● Data items:
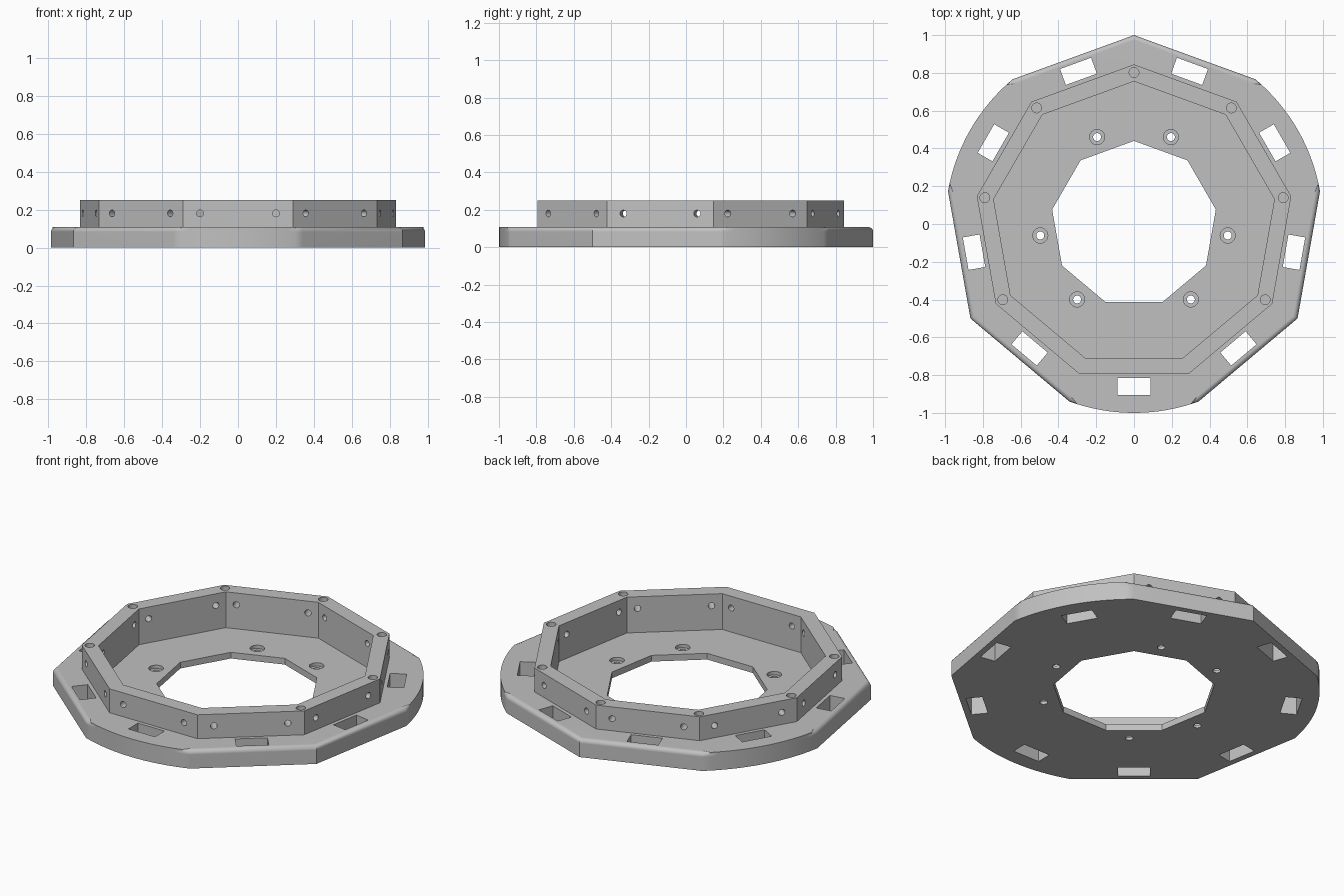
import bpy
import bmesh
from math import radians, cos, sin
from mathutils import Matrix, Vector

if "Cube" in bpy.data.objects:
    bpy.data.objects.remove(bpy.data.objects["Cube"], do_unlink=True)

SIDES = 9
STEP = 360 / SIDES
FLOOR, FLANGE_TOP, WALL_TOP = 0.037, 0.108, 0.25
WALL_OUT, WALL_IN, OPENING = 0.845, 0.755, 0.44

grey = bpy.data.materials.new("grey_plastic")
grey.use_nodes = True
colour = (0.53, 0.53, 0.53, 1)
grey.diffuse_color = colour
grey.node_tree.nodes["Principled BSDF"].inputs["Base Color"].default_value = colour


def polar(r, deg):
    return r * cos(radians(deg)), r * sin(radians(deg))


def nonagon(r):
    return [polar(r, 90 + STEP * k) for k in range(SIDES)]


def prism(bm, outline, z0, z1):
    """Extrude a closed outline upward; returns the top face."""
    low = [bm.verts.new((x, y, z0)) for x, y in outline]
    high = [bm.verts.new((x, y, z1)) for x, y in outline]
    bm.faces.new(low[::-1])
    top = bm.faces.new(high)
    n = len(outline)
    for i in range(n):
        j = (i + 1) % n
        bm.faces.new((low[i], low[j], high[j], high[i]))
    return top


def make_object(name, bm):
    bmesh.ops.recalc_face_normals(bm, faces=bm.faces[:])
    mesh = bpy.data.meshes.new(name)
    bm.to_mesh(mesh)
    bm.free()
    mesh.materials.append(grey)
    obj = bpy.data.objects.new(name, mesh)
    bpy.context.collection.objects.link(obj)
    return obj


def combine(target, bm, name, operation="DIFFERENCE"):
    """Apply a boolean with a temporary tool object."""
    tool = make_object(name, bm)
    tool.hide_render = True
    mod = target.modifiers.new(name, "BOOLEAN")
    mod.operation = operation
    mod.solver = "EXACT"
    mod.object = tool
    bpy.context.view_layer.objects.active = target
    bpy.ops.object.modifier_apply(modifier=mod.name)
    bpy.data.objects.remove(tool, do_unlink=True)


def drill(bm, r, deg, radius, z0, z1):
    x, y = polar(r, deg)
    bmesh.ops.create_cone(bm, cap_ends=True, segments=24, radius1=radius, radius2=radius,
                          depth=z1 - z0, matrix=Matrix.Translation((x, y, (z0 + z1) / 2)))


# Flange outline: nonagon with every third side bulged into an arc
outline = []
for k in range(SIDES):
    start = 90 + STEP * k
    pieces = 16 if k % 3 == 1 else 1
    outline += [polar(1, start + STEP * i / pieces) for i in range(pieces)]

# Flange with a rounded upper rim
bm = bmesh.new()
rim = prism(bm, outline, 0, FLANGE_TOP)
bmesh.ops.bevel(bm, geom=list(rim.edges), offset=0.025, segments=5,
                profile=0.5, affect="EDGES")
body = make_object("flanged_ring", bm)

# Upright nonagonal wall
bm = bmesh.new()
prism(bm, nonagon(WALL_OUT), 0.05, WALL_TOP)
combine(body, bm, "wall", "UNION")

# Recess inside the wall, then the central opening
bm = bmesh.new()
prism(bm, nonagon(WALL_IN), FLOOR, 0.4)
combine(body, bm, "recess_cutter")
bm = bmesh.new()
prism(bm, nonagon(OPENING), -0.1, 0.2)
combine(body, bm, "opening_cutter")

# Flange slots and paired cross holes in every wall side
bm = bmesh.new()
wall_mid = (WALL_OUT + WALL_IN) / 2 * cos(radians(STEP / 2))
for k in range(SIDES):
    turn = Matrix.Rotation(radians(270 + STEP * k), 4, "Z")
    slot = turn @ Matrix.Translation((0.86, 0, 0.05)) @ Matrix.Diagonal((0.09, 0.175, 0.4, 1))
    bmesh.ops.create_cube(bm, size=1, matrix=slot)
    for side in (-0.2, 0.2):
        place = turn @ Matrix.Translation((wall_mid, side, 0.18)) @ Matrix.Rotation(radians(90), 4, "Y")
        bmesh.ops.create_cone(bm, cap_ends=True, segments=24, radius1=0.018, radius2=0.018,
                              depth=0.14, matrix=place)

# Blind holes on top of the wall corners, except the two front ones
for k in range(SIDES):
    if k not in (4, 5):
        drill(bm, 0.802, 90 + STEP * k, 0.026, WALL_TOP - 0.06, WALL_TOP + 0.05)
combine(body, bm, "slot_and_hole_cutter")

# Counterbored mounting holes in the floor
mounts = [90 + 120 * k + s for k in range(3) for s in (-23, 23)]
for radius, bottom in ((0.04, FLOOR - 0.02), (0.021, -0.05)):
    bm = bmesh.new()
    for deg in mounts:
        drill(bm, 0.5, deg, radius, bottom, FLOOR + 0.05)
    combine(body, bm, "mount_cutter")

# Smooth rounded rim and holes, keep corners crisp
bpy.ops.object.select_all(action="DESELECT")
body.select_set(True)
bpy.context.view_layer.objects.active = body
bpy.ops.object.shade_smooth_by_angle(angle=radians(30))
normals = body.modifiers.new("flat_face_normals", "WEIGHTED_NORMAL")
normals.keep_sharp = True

* * *

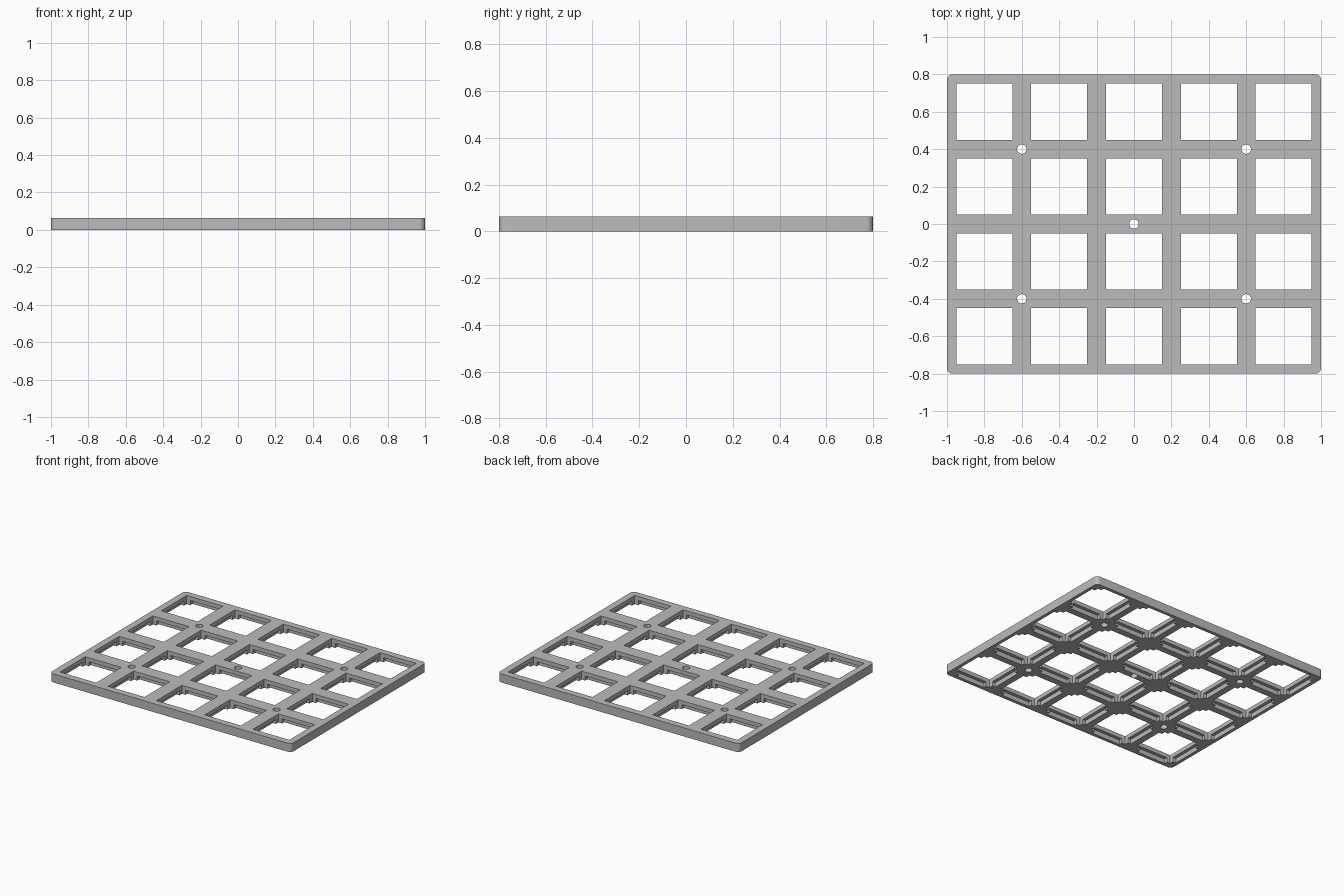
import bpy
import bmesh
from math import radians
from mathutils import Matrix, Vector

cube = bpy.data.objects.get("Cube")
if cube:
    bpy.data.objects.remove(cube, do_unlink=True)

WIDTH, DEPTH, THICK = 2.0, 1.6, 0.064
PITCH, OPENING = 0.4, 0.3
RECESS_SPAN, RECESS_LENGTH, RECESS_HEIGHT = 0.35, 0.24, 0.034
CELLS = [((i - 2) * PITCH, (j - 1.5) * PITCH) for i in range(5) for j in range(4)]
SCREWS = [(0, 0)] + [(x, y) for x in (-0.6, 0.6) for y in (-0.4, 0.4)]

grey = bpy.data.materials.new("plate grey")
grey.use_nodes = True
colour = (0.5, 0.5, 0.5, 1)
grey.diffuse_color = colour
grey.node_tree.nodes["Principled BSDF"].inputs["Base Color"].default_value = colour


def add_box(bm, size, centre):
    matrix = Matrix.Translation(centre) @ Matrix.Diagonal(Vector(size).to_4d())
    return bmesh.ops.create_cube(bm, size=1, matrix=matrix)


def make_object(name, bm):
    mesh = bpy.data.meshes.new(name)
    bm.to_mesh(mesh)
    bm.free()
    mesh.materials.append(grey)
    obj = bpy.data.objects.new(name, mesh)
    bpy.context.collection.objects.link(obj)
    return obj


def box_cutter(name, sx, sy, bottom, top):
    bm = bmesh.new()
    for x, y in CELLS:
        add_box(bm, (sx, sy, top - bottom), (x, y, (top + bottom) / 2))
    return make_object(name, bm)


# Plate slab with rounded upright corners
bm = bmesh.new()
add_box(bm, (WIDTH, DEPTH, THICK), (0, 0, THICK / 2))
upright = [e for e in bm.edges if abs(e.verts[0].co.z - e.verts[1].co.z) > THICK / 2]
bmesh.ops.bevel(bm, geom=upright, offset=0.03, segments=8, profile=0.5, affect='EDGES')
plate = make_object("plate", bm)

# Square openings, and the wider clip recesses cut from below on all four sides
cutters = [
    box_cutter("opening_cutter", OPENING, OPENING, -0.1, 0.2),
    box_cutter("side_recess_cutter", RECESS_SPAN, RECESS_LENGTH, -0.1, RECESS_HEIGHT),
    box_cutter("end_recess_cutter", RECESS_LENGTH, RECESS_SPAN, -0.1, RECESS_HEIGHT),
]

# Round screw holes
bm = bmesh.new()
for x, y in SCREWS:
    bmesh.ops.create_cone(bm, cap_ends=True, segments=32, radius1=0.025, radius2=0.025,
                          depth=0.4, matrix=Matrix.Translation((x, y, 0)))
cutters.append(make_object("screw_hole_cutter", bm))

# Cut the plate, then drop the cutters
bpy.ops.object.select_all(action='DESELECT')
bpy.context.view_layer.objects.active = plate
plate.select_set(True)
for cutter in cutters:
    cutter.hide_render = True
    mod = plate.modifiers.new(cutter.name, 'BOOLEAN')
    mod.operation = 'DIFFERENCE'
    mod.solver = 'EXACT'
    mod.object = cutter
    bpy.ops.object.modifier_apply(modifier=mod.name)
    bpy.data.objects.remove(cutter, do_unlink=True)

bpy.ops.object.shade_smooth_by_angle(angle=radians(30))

---

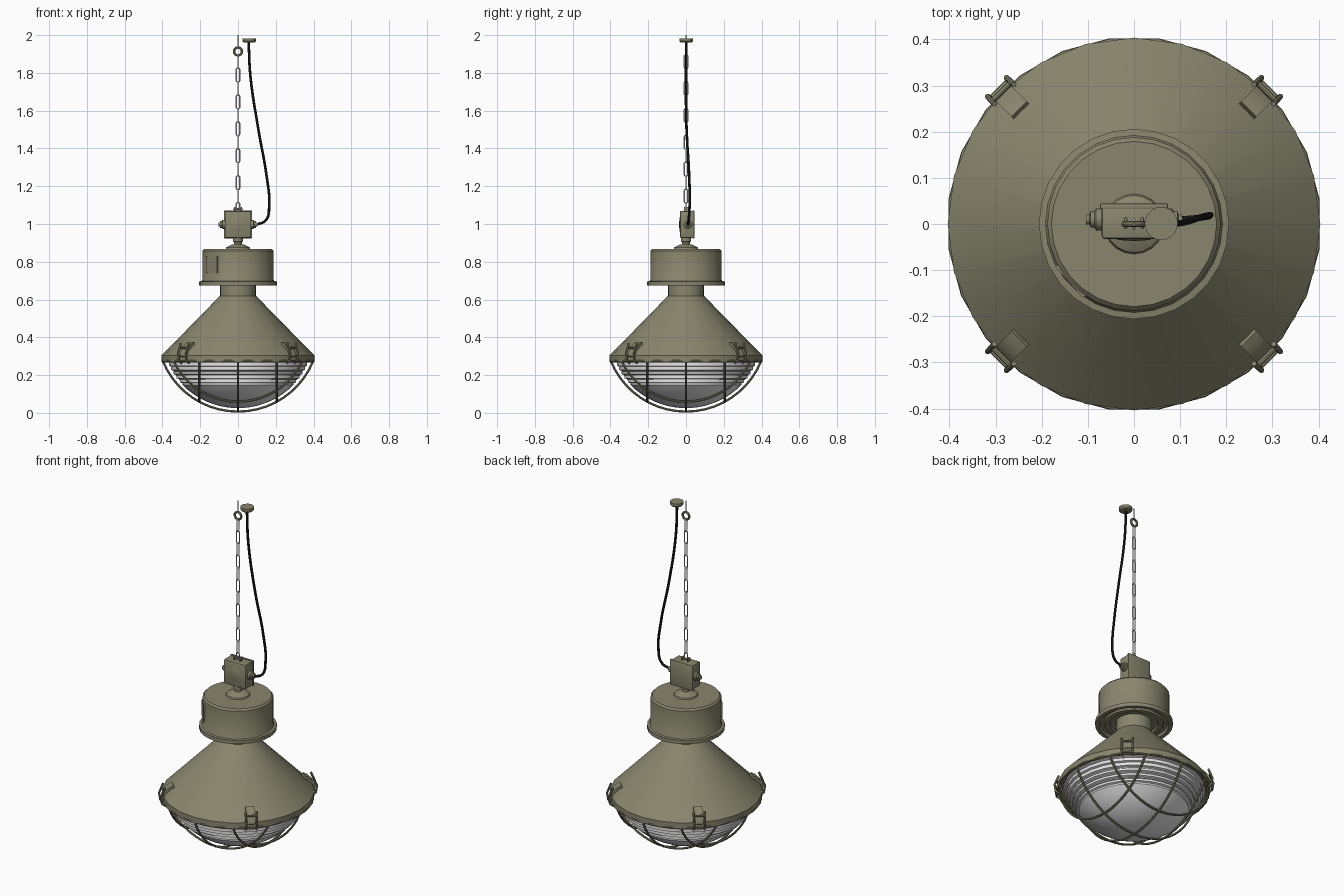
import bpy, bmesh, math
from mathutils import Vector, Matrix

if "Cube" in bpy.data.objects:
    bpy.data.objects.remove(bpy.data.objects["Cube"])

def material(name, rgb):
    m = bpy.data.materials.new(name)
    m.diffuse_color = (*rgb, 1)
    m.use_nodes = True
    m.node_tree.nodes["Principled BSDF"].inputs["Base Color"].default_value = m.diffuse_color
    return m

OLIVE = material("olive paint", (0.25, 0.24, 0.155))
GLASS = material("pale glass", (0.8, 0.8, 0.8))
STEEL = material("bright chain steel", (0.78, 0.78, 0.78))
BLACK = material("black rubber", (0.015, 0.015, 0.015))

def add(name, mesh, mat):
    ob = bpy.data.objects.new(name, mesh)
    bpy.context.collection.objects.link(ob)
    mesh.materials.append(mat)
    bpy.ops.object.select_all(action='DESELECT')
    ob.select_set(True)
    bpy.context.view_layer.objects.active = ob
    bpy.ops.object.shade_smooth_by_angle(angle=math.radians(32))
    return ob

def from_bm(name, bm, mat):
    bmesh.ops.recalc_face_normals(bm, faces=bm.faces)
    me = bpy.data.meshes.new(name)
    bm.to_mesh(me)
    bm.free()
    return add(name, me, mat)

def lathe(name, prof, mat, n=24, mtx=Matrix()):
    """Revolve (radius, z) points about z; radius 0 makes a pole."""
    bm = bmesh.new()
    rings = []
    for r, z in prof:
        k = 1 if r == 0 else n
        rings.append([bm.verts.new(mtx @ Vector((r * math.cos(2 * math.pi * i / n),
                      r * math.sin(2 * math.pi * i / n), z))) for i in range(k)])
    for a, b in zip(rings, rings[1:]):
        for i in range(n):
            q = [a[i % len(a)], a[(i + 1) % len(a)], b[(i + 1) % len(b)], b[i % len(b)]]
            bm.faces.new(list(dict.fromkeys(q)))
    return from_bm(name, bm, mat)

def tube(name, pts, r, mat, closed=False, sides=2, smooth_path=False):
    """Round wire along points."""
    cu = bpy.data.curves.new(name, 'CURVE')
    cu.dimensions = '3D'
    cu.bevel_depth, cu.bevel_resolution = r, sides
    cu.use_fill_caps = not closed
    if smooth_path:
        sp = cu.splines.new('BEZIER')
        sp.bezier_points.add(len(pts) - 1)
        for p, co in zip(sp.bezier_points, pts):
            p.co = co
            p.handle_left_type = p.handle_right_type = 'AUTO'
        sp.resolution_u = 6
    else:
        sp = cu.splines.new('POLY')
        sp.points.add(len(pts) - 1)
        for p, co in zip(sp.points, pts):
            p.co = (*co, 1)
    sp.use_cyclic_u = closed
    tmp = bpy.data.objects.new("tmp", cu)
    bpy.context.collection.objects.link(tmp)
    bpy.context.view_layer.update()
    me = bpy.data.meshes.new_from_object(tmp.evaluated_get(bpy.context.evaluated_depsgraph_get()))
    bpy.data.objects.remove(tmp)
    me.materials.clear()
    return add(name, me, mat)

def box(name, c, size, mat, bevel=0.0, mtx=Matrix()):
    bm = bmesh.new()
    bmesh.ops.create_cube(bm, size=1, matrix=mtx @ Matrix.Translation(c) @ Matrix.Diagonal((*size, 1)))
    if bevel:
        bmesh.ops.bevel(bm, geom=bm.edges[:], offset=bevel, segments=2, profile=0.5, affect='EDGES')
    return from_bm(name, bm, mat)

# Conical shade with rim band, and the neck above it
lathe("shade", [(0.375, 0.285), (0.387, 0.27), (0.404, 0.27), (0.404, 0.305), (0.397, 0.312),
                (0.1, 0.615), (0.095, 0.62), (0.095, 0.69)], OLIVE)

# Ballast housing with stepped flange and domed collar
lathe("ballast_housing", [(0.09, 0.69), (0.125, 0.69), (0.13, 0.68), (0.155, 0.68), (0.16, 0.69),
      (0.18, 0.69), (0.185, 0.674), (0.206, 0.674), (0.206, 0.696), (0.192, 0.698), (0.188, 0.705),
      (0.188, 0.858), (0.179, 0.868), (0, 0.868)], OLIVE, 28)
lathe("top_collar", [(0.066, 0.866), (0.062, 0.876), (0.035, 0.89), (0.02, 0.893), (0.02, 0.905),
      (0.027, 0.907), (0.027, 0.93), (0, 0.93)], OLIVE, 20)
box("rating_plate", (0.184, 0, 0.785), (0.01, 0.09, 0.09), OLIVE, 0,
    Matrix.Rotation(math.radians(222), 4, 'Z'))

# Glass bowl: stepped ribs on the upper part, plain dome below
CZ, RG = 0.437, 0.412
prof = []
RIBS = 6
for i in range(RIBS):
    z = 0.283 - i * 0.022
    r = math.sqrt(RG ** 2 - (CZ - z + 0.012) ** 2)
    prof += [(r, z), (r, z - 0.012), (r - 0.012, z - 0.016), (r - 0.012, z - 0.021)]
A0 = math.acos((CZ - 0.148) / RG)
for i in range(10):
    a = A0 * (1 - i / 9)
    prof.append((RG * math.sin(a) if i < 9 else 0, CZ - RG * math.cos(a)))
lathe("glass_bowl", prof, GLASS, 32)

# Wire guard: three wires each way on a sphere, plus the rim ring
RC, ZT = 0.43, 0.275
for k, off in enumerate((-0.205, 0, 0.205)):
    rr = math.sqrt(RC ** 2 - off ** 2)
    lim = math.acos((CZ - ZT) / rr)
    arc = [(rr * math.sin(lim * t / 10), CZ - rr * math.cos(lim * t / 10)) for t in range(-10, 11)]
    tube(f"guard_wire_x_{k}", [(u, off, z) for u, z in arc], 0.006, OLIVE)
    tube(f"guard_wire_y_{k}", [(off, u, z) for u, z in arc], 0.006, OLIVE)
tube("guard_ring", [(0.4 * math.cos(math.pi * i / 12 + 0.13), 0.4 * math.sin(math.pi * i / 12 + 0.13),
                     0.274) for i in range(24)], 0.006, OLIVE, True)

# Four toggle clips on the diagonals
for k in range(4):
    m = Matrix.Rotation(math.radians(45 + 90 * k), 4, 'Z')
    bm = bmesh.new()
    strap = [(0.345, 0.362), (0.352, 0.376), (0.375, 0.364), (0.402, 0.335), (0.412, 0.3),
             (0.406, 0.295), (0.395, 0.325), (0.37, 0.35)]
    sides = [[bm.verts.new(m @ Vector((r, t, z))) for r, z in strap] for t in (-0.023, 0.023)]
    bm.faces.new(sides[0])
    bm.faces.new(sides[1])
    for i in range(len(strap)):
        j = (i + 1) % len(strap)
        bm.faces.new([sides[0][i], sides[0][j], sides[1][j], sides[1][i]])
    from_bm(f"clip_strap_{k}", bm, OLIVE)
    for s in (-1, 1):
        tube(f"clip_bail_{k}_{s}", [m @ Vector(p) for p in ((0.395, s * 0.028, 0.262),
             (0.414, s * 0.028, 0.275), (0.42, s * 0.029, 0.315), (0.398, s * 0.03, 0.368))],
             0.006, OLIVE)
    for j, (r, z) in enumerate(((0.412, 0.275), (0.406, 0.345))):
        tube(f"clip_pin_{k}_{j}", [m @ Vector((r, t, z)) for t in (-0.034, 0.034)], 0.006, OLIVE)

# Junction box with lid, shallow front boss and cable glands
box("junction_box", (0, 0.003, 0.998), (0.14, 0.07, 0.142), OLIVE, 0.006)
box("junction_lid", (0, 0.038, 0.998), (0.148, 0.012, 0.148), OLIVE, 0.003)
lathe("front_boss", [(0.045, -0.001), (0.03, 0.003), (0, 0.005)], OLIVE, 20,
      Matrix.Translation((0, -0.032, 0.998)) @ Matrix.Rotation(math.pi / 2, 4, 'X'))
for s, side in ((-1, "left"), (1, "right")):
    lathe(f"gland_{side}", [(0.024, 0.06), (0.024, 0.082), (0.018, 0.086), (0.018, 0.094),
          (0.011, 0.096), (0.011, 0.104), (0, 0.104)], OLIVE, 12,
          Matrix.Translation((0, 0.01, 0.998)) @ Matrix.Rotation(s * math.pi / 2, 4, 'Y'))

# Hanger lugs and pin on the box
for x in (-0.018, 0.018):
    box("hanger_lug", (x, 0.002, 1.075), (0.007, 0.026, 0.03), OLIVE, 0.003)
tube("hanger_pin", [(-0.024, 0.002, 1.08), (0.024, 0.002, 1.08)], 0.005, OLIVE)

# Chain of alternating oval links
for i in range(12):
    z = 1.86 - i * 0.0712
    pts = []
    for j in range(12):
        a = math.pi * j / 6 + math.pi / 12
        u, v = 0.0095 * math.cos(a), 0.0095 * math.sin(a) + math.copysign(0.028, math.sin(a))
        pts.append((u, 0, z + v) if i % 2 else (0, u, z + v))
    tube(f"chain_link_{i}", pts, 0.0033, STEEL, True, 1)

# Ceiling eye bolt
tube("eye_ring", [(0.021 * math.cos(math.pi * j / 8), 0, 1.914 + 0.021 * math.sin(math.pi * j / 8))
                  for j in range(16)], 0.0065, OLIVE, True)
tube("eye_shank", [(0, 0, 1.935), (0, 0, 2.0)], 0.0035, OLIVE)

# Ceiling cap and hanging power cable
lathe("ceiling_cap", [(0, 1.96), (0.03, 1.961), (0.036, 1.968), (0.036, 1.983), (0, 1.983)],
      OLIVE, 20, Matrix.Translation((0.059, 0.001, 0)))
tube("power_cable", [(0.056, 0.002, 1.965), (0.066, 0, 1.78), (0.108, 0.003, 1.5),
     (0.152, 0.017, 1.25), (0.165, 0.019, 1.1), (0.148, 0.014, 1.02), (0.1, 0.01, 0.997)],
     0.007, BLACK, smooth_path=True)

● Exercise: Count the lines of the data that contain the string "materials", and reply with that number alone.

● Your response: 7